Canadian government officials are closely involved in the negotiations, the source said.

This source said it's expected the U.S. and Canadian governments will exchange diplomatic notes on the subject Friday.

A State Department official says Clinton is scheduled to discuss the matter with Canada's foreign minister Wednesday night.

According to the source close to the negotiations, the key is whether 24- year-old Khadr will agree to a plea deal. The source said he has been discussing the matter with his Canadian civilian lawyer, Dennis Edney. According to media reports, Khadr indicated at a July pretrial hearing that he had rejected an earlier plea offer.

According to the source, if a plea agreement is hammered out this week there would be a plea inquiry proceeding at Guantanamo next week that would last approximately one week. During that process, the terms of the plea would be outlined, and prosecutors and defense lawyers then would present evidence and make arguments on aggravating and mitigating factors that should affect Khadr's sentence.

Khadr was 15 when he allegedly threw a grenade during a 2002 firefight in Afghanistan that resulted in the death of Army Sgt. 1st Class Christopher Speer. If convicted, Khadr would face a maximum life sentence.

The military commission began in August but was stopped in the first week due to the illness of Khadr's military lawyer. It's the first such commission conducted during the Obama administration.

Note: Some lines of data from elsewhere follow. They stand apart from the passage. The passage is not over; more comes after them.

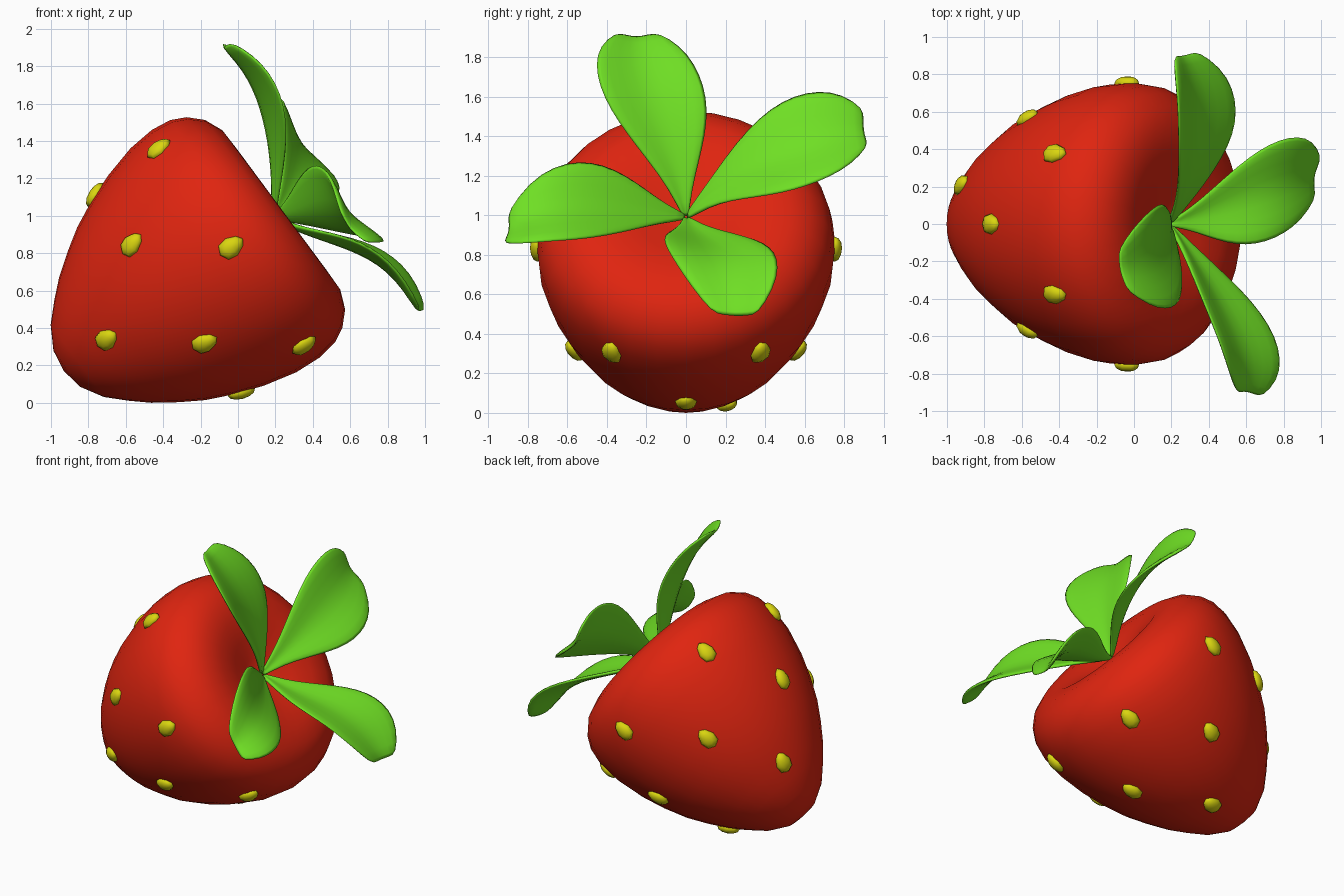
import bpy, bmesh, math
from mathutils import Vector, Matrix

if "Cube" in bpy.data.objects:
    bpy.data.objects.remove(bpy.data.objects["Cube"])


def material(name, rgb):
    m = bpy.data.materials.new(name)
    m.diffuse_color = (*rgb, 1)
    m.use_nodes = True
    m.node_tree.nodes["Principled BSDF"].inputs["Base Color"].default_value = m.diffuse_color
    return m


RED = material("berry red", (0.74, 0.018, 0.005))
GREEN = material("leaf green", (0.16, 0.74, 0.018))
YELLOW = material("seed yellow", (0.70, 0.67, 0.005))

# Tilted berry frame: local z runs from tip to stem
TILT = Matrix.Translation((0.19, 0, 1.0)) @ Matrix.Rotation(math.radians(53.5), 4, 'Y')
AXIS = (TILT.to_3x3() @ Vector((0, 0, 1))).normalized()

# Radius / height along the axis, from tip to dimpled top
PROFILE = [(0, -1.395), (0.12, -1.375), (0.24, -1.305), (0.335, -1.21), (0.415, -1.12),
           (0.50, -1.0), (0.575, -0.88), (0.645, -0.73), (0.70, -0.58), (0.745, -0.40),
           (0.756, -0.25), (0.74, -0.14), (0.70, -0.06), (0.63, 0.01), (0.53, 0.052),
           (0.40, 0.055), (0.25, 0.02), (0.11, -0.035), (0, -0.06)]


def finish(name, bm, mat):
    bmesh.ops.recalc_face_normals(bm, faces=bm.faces)
    me = bpy.data.meshes.new(name)
    bm.to_mesh(me)
    bm.free()
    for p in me.polygons:
        p.use_smooth = True
    me.materials.append(mat)
    ob = bpy.data.objects.new(name, me)
    bpy.context.collection.objects.link(ob)
    return ob


# Berry body: lathe
bm = bmesh.new()
vs = [bm.verts.new((r, 0, z)) for r, z in PROFILE]
es = [bm.edges.new(pair) for pair in zip(vs, vs[1:])]
bmesh.ops.spin(bm, geom=vs + es, cent=(0, 0, 0), axis=(0, 0, 1),
               angle=math.tau, steps=32, use_merge=False, use_duplicate=False)
bmesh.ops.remove_doubles(bm, verts=bm.verts, dist=0.001)
bm.transform(TILT)
finish("berry_body", bm, RED)


def radius_at(z):
    for (r0, z0), (r1, z1) in zip(PROFILE, PROFILE[1:]):
        if z0 <= z <= z1:
            return r0 + (r1 - r0) * (z - z0) / (z1 - z0)
    return 0


# Seeds: three rings around the axis
def add_seed(index, z, angle):
    r = radius_at(z)
    slope = (radius_at(z + 0.06) - radius_at(z - 0.06)) / 0.12
    a = math.radians(angle)
    out = Vector((-math.cos(a), math.sin(a), 0))
    along = (out * slope + Vector((0, 0, 1))).normalized()
    side = Vector((math.sin(a), math.cos(a), 0))
    normal = along.cross(side).normalized()
    if normal.dot(out) < 0:
        normal = -normal
    rot = Matrix((side, along, normal)).transposed().to_4x4()
    bm = bmesh.new()
    bmesh.ops.create_uvsphere(bm, u_segments=8, v_segments=6, radius=1)
    for v in bm.verts:
        taper = 1 - 0.25 * v.co.y
        v.co = Vector((v.co.x * 0.055 * taper, v.co.y * 0.075, v.co.z * 0.036))
    bm.transform(TILT @ Matrix.Translation(out * r + Vector((0, 0, z))) @ rot)
    finish("seed_%02d" % index, bm, YELLOW)


RINGS = [(-0.28, 30, 6), (-0.70, 0, 6), (-1.11, 30, 3)]
n = 0
for z, start, count in RINGS:
    for k in range(count):
        n += 1
        add_seed(n, z, start + 360 * k / count)

# Leaves: midline through a shared base, plus half-width vector
BASE = Vector((0.19, 0, 0.99))
LEAVES = {
    "leaf_top": ((.20, -.09, 1.36), (.13, -.19, 1.68), (-.07, -.25, 1.92), (-.06, .27, .0)),
    "leaf_back": ((.33, .30, 1.23), (.37, .62, 1.375), (.27, .91, 1.44), (.16, .03, -.235)),
    "leaf_lower": ((.48, .09, .89), (.76, .19, .78), (.98, .25, .49), (.04, .28, -.01)),
    "leaf_front": ((.41, -.30, 1.04), (.585, -.62, 1.055), (.61, -.91, .93), (.17, -.03, -.205)),
}
WIDTHS = [.05, .22, .48, .74, .93, 1.0, .95, .78, .40]


def midline(p, t):
    # Smooth curve through four evenly spaced points
    s = t * 3
    out = Vector((0, 0, 0))
    for i in range(4):
        w = 1
        for j in range(4):
            if j != i:
                w *= (s - j) / (i - j)
        out += p[i] * w
    return out


def add_leaf(name, data):
    pts = [BASE] + [Vector(d) for d in data[:3]]
    side = Vector(data[3])
    bm = bmesh.new()
    rows = []
    last = len(WIDTHS) - 1
    for i, w in enumerate(WIDTHS):
        t = i / last
        c = midline(pts, t)
        tangent = midline(pts, t + 0.01) - midline(pts, t - 0.01)
        up = tangent.cross(side).normalized()
        if up.dot(AXIS) < 0:
            up = -up
        row = []
        for u in (-1, -.5, 0, .5, 1):
            cup = (abs(u) - 0.6) * 0.07 * w
            row.append(bm.verts.new(c + side * (w * u) + up * cup))
        rows.append(row)
    for r0, r1 in zip(rows, rows[1:]):
        for k in range(4):
            bm.faces.new((r0[k], r0[k + 1], r1[k + 1], r1[k]))
    ob = finish(name, bm, GREEN)
    sol = ob.modifiers.new("thickness", 'SOLIDIFY')
    sol.thickness = 0.025
    sol.offset = 0
    sub = ob.modifiers.new("smooth", 'SUBSURF')
    sub.levels = sub.render_levels = 1


for name, data in LEAVES.items():
    add_leaf(name, data)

CNN's Elise Labott and Jill Dougherty contributed to this report